Top of Supplied entries

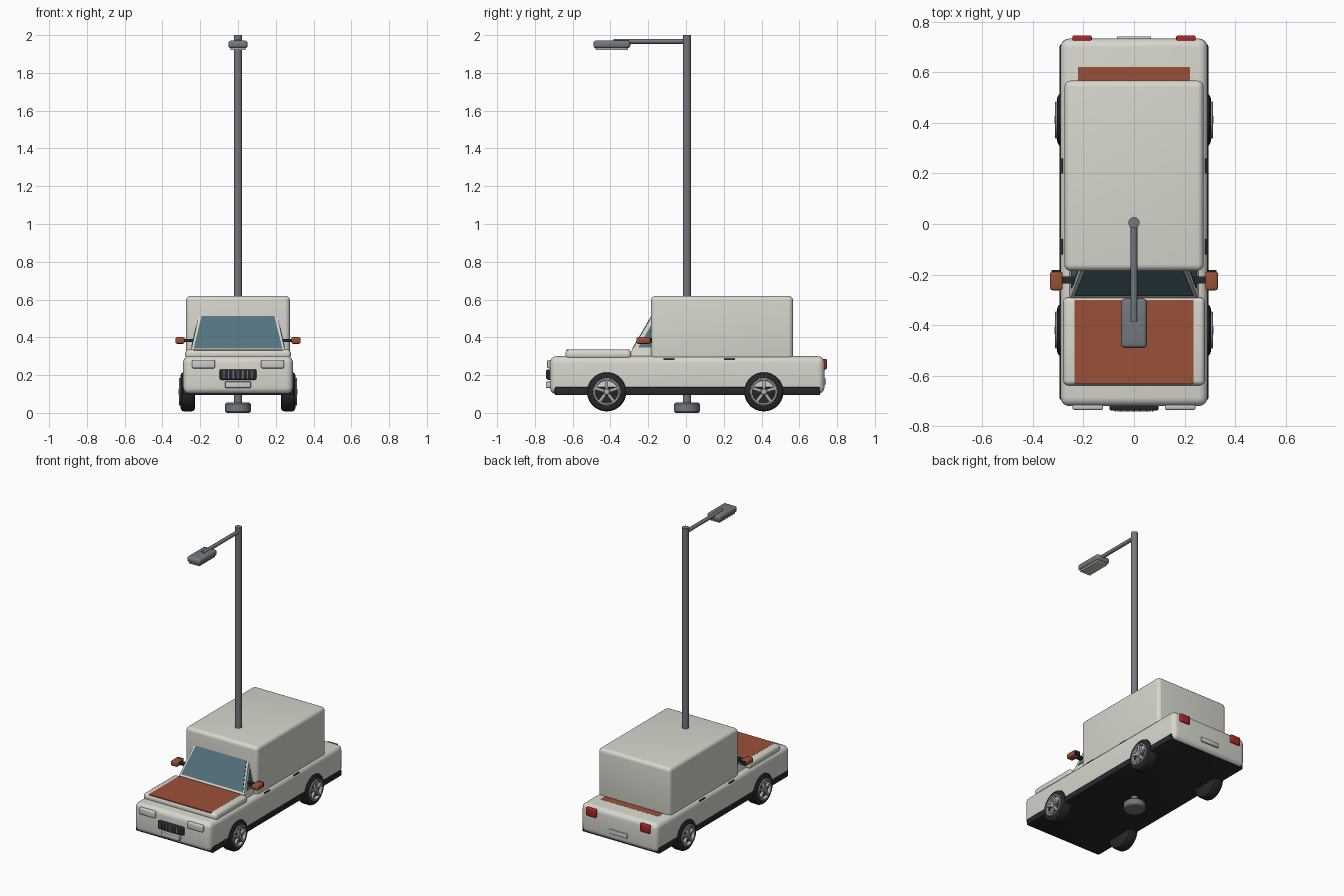
import bpy, bmesh, math
from mathutils import Matrix, Vector

cube = bpy.data.objects.get("Cube")
if cube:
    bpy.data.objects.remove(cube)


def material(name, *rgb):
    m = bpy.data.materials.new(name)
    m.use_nodes = True
    m.diffuse_color = (*rgb, 1)
    node = next(n for n in m.node_tree.nodes if n.type == 'BSDF_PRINCIPLED')
    node.inputs["Base Color"].default_value = (*rgb, 1)
    node.inputs["Roughness"].default_value = 0.6
    return m


PAINT = material("off_white_paint", 0.68, 0.68, 0.62)
RUST = material("rust_orange", 0.33, 0.08, 0.04)
STEEL = material("pole_grey", 0.17, 0.19, 0.21)
RIM = material("rim_grey", 0.42, 0.43, 0.44)
BLACK = material("black_rubber", 0.02, 0.021, 0.023)
GLASS = material("tinted_glass", 0.09, 0.17, 0.21)
RED = material("tail_red", 0.4, 0.02, 0.02)
LAMP = material("lamp_lens", 0.62, 0.6, 0.48)
CLEAR = material("headlight_lens", 0.75, 0.76, 0.74)


def finish(name, bm, mat):
    bmesh.ops.recalc_face_normals(bm, faces=bm.faces)
    mesh = bpy.data.meshes.new(name)
    bm.to_mesh(mesh)
    bm.free()
    mesh.materials.append(mat)
    ob = bpy.data.objects.new(name, mesh)
    bpy.context.collection.objects.link(ob)
    bpy.ops.object.select_all(action='DESELECT')
    ob.select_set(True)
    bpy.context.view_layer.objects.active = ob
    bpy.ops.object.shade_smooth_by_angle(angle=math.radians(35))
    return ob


def box(name, mat, x, y, z, bevel=0, segments=4):
    """Box spanning three (low, high) ranges, with optional rounded edges."""
    bm = bmesh.new()
    bmesh.ops.create_cube(bm, size=1)
    for v in bm.verts:
        v.co = [r[0] + (c + 0.5) * (r[1] - r[0]) for c, r in zip(v.co, (x, y, z))]
    if bevel:
        bmesh.ops.bevel(bm, geom=bm.edges[:], offset=bevel, segments=segments,
                        profile=0.5, affect='EDGES')
    return finish(name, bm, mat)


def lathe(name, mat, profile, centre, axis, steps=32):
    """Revolve (radius, height) points about an axis through centre."""
    bm = bmesh.new()
    vs = [bm.verts.new((r, 0, h)) for r, h in profile]
    es = [bm.edges.new(p) for p in zip(vs, vs[1:])]
    bmesh.ops.spin(bm, geom=vs + es, cent=(0, 0, 0), axis=(0, 0, 1),
                   angle=math.tau, steps=steps)
    bmesh.ops.remove_doubles(bm, verts=bm.verts, dist=1e-5)
    turn = Vector((0, 0, 1)).rotation_difference(Vector(axis)).to_matrix().to_4x4()
    bm.transform(Matrix.Translation(centre) @ turn)
    return finish(name, bm, mat)


def hull(name, mat, points):
    bm = bmesh.new()
    for p in points:
        bm.verts.new(p)
    bmesh.ops.convex_hull(bm, input=bm.verts)
    bmesh.ops.dissolve_limit(bm, angle_limit=0.01, verts=bm.verts, edges=bm.edges)
    return finish(name, bm, mat)


def pane(name, mat, points, thickness=0.003):
    pts = [Vector(p) for p in points]
    n = (pts[1] - pts[0]).cross(pts[2] - pts[0]).normalized() * thickness
    return hull(name, mat, [p + n * s for p in pts for s in (-1, 1)])


def span(half):
    return (-half, half)


def sided(s, a, b):
    return tuple(sorted((s * a, s * b)))


# Bodywork
box("lower_body", PAINT, span(0.291), (-0.72, 0.733), (0.1, 0.3), 0.035, 5)
box("underbody_sill", BLACK, span(0.294), (-0.695, 0.71), (0.094, 0.137), 0.006, 2)
box("hood", PAINT, span(0.28), (-0.638, -0.29), (0.285, 0.335), 0.02)
box("hood_panel", RUST, span(0.236), (-0.632, -0.3), (0.3, 0.3355))
box("rear_deck_panel", RUST, span(0.222), (0.3, 0.62), (0.27, 0.3004))
box("cargo_box", PAINT, span(0.275), (-0.185, 0.567), (0.28, 0.62), 0.025, 5)


# Cabin, sloping inward and back toward the top
def side_x(z):
    return 0.255 - 0.217 * (z - 0.3)


def front_y(z):
    return -0.305 + 0.583 * (z - 0.3)


hull("cabin", PAINT, [(s * side_x(z), y, z) for s in (-1, 1) for z in (0.3, 0.53)
                      for y in (front_y(z), -0.1)])
pane("windshield", GLASS, [(-0.235, front_y(0.34), 0.34), (0.235, front_y(0.34), 0.34),
                           (0.192, front_y(0.515), 0.515), (-0.192, front_y(0.515), 0.515)])

# Parts on both sides
for s, side in ((1, "left"), (-1, "right")):
    pane(side + "_side_window", GLASS,
         [(s * side_x(z), y, z) for y, z in
          ((front_y(0.345) + 0.025, 0.345), (-0.15, 0.345),
           (-0.15, 0.5), (front_y(0.5) + 0.025, 0.5))])
    box(side + "_mirror", RUST, sided(s, 0.282, 0.332), (-0.262, -0.188),
        (0.366, 0.401), 0.009, 3)
    box(side + "_mirror_glass", BLACK, sided(s, 0.288, 0.326), (-0.19, -0.181), (0.37, 0.397))
    box(side + "_mirror_arm", BLACK, sided(s, 0.23, 0.286), (-0.235, -0.207), (0.374, 0.391))
    box(side + "_headlight", CLEAR, sided(s, 0.122, 0.243), (-0.735, -0.7),
        (0.236, 0.281), 0.007, 3)
    box(side + "_tail_light", RED, sided(s, 0.167, 0.243), (0.71, 0.746),
        (0.231, 0.286), 0.006, 3)
    for y in (-0.09, 0.23):
        box(side + "_door_handle", BLACK, sided(s, 0.26, 0.287), (y - 0.03, y + 0.03),
            (0.278, 0.289))

    # Wheels
    for y, end in ((-0.42, "front"), (0.412, "rear")):
        name = f"{end}_{side}_"
        hub = Vector((s * 0.228, y, 0.112))
        axis = (s, 0, 0)
        lathe(name + "tyre", BLACK,
              [(0, 0), (0.09, 0), (0.1, 0.006), (0.104, 0.016), (0.104, 0.06),
               (0.1, 0.069), (0.09, 0.075), (0.074, 0.077), (0.07, 0.062), (0, 0.062)],
              hub, axis, 40)
        lathe(name + "rim", RIM,
              [(0.073, 0.06), (0.073, 0.082), (0.069, 0.085),
               (0.061, 0.084), (0.059, 0.06)], hub, axis, 40)
        lathe(name + "hub_cap", RIM, [(0.018, 0.06), (0.018, 0.083), (0.014, 0.086),
                                      (0, 0.086)], hub, axis, 20)
        for i in range(5):
            spoke = box(name + "spoke", RIM, sided(s, 0.06, 0.081), span(0.008), (0.012, 0.064))
            spoke.location = hub
            spoke.rotation_euler.x = math.tau * i / 5

# Grille and plates
box("grille", BLACK, span(0.097), (-0.738, -0.7), (0.175, 0.231), 0.008, 3)
for i in range(7):
    x = (i - 3) * 0.025
    box("grille_slat", STEEL, (x - 0.003, x + 0.003), (-0.742, -0.73), (0.182, 0.224))
box("front_plate", CLEAR, span(0.068), (-0.742, -0.71), (0.133, 0.165), 0.003, 2)
box("rear_plate", CLEAR, span(0.068), (0.72, 0.742), (0.15, 0.182), 0.003, 2)

# Street lamp through the roof
POST_Y = 0.005
lathe("lamp_base", STEEL, [(0, 0), (0.06, 0), (0.068, 0.008), (0.068, 0.047),
                           (0.06, 0.055), (0, 0.055)], (0, POST_Y, 0), (0, 0, 1))
lathe("lamp_post", STEEL, [(0, 0), (0.022, 0), (0.022, 2), (0, 2)],
      (0, POST_Y, 0), (0, 0, 1), 24)
lathe("lamp_arm", STEEL, [(0, 0), (0.013, 0), (0.013, 0.39), (0, 0.39)],
      (0, POST_Y, 1.967), (0, -1, 0), 16)
box("lamp_head", STEEL, span(0.051), (-0.49, -0.295), (1.93, 1.971), 0.015)
box("lamp_lens", LAMP, span(0.04), (-0.478, -0.307), (1.92, 1.935), 0.003, 2)
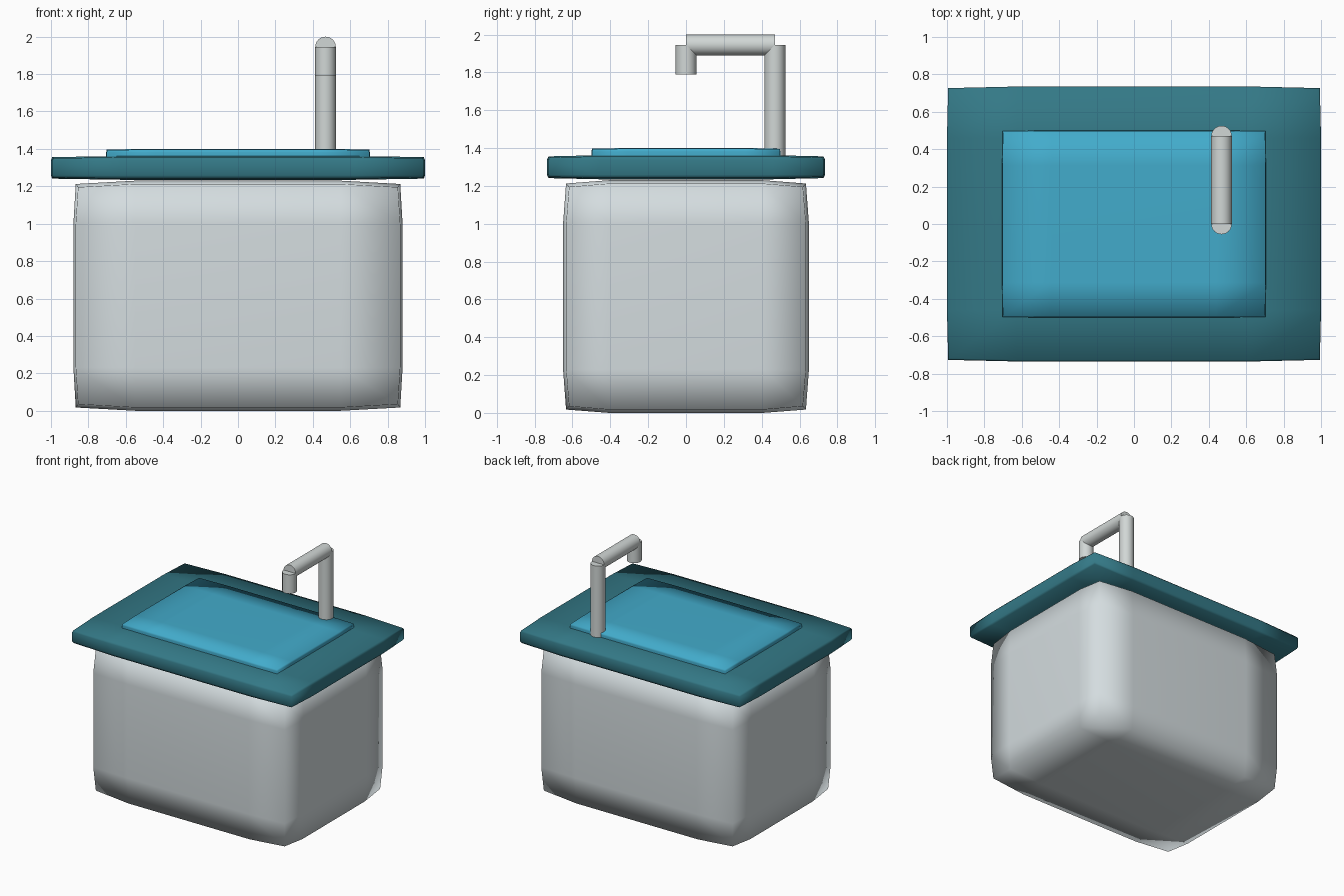
import bpy
import bmesh
from mathutils import Vector

if "Cube" in bpy.data.objects:
    bpy.data.objects.remove(bpy.data.objects["Cube"], do_unlink=True)


def material(name, color):
    mat = bpy.data.materials.new(name)
    mat.use_nodes = True
    mat.diffuse_color = (*color, 1)
    mat.node_tree.nodes["Principled BSDF"].inputs["Base Color"].default_value = (*color, 1)
    return mat


cabinet_grey = material("cabinet grey", (0.66, 0.72, 0.74))
counter_teal = material("counter teal", (0.034, 0.19, 0.24))
water_blue = material("water blue", (0.055, 0.41, 0.60))
tap_grey = material("tap grey", (0.64, 0.68, 0.67))


def add_object(name, bm, mat):
    mesh = bpy.data.meshes.new(name)
    bm.to_mesh(mesh)
    bm.free()
    mesh.materials.append(mat)
    obj = bpy.data.objects.new(name, mesh)
    bpy.context.collection.objects.link(obj)
    return obj


def pillow_box(name, half, bottom, top, pull, mat, plateau=0.625):
    """Soft box: flat middle on each face, edges and corners drawn in slightly."""
    size = Vector((half[0], half[1], (top - bottom) / 2))
    bm = bmesh.new()
    bmesh.ops.create_cube(bm, size=2)
    bmesh.ops.subdivide_edges(bm, edges=bm.edges[:], cuts=2, use_grid_fill=True)
    for v in bm.verts:
        outer = [abs(c) > 0.9 for c in v.co]
        draw_in = (0, 0, 0.5, 1)[sum(outer)]
        for i in range(3):
            reach = size[i] - pull[i] * draw_in if outer[i] else size[i] * plateau
            v.co[i] = reach if v.co[i] > 0 else -reach
        v.co.z += (bottom + top) / 2
    for f in bm.faces:
        f.smooth = True
    return add_object(name, bm, mat)


def pipe(name, start, end, radius, mat):
    """Straight capped tube between two points."""
    start, end = Vector(start), Vector(end)
    bm = bmesh.new()
    bmesh.ops.create_cone(bm, cap_ends=True, segments=32, radius1=radius,
                          radius2=radius, depth=(end - start).length)
    turn = (end - start).to_track_quat("Z", "Y")
    for v in bm.verts:
        v.co = turn @ v.co + (start + end) / 2
    for f in bm.faces:
        f.smooth = len(f.verts) == 4
    for e in bm.edges:
        e.smooth = all(f.smooth for f in e.link_faces)
    return add_object(name, bm, mat)


# Cabinet, counter and basin
pillow_box("cabinet", (0.88, 0.65), 0, 1.23, (0.025, 0.032, 0.035), cabinet_grey)
pillow_box("counter", (1.0, 0.735), 1.235, 1.362, (0.013, 0.017, 0.012), counter_teal)
pillow_box("basin", (0.705, 0.5), 1.3, 1.4, (0.006, 0.006, 0.006), water_blue)

# Tap
x, back, r = 0.468, 0.47, 0.055
pipe("tap_post", (x, back, 1.34), (x, back, 1.945), r, tap_grey)
pipe("tap_arm", (x, 0, 1.945), (x, back, 1.945), r, tap_grey)
pipe("tap_spout", (x, 0, 1.79), (x, 0, 1.945), r, tap_grey)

Bottom of Supplied entries

» Assignment:
Using the listing above, report each line that mentions the word "data".

» Finished task:
cube = bpy.data.objects.get("Cube")
    bpy.data.objects.remove(cube)
    m = bpy.data.materials.new(name)
    mesh = bpy.data.meshes.new(name)
    ob = bpy.data.objects.new(name, mesh)
if "Cube" in bpy.data.objects:
    bpy.data.objects.remove(bpy.data.objects["Cube"], do_unlink=True)
    mat = bpy.data.materials.new(name)
    mesh = bpy.data.meshes.new(name)
    obj = bpy.data.objects.new(name, mesh)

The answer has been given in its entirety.